[Records from a collection]
# # # # # # #

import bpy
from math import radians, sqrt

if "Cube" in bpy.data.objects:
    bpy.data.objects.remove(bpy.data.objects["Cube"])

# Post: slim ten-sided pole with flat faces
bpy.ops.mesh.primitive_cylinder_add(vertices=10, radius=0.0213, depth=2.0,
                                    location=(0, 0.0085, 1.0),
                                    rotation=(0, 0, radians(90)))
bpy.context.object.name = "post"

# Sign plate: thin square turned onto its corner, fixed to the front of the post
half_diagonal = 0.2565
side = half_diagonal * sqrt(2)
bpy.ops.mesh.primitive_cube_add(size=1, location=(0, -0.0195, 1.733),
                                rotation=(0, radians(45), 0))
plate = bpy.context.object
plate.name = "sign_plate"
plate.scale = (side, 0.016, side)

# # # # # # #

TRY IT: All the lines above should come back exactly as written.

OUTPUT OF THE TASK:
import bpy
from math import radians, sqrt

if "Cube" in bpy.data.objects:
    bpy.data.objects.remove(bpy.data.objects["Cube"])

# Post: slim ten-sided pole with flat faces
bpy.ops.mesh.primitive_cylinder_add(vertices=10, radius=0.0213, depth=2.0,
                                    location=(0, 0.0085, 1.0),
                                    rotation=(0, 0, radians(90)))
bpy.context.object.name = "post"

# Sign plate: thin square turned onto its corner, fixed to the front of the post
half_diagonal = 0.2565
side = half_diagonal * sqrt(2)
bpy.ops.mesh.primitive_cube_add(size=1, location=(0, -0.0195, 1.733),
                                rotation=(0, radians(45), 0))
plate = bpy.context.object
plate.name = "sign_plate"
plate.scale = (side, 0.016, side)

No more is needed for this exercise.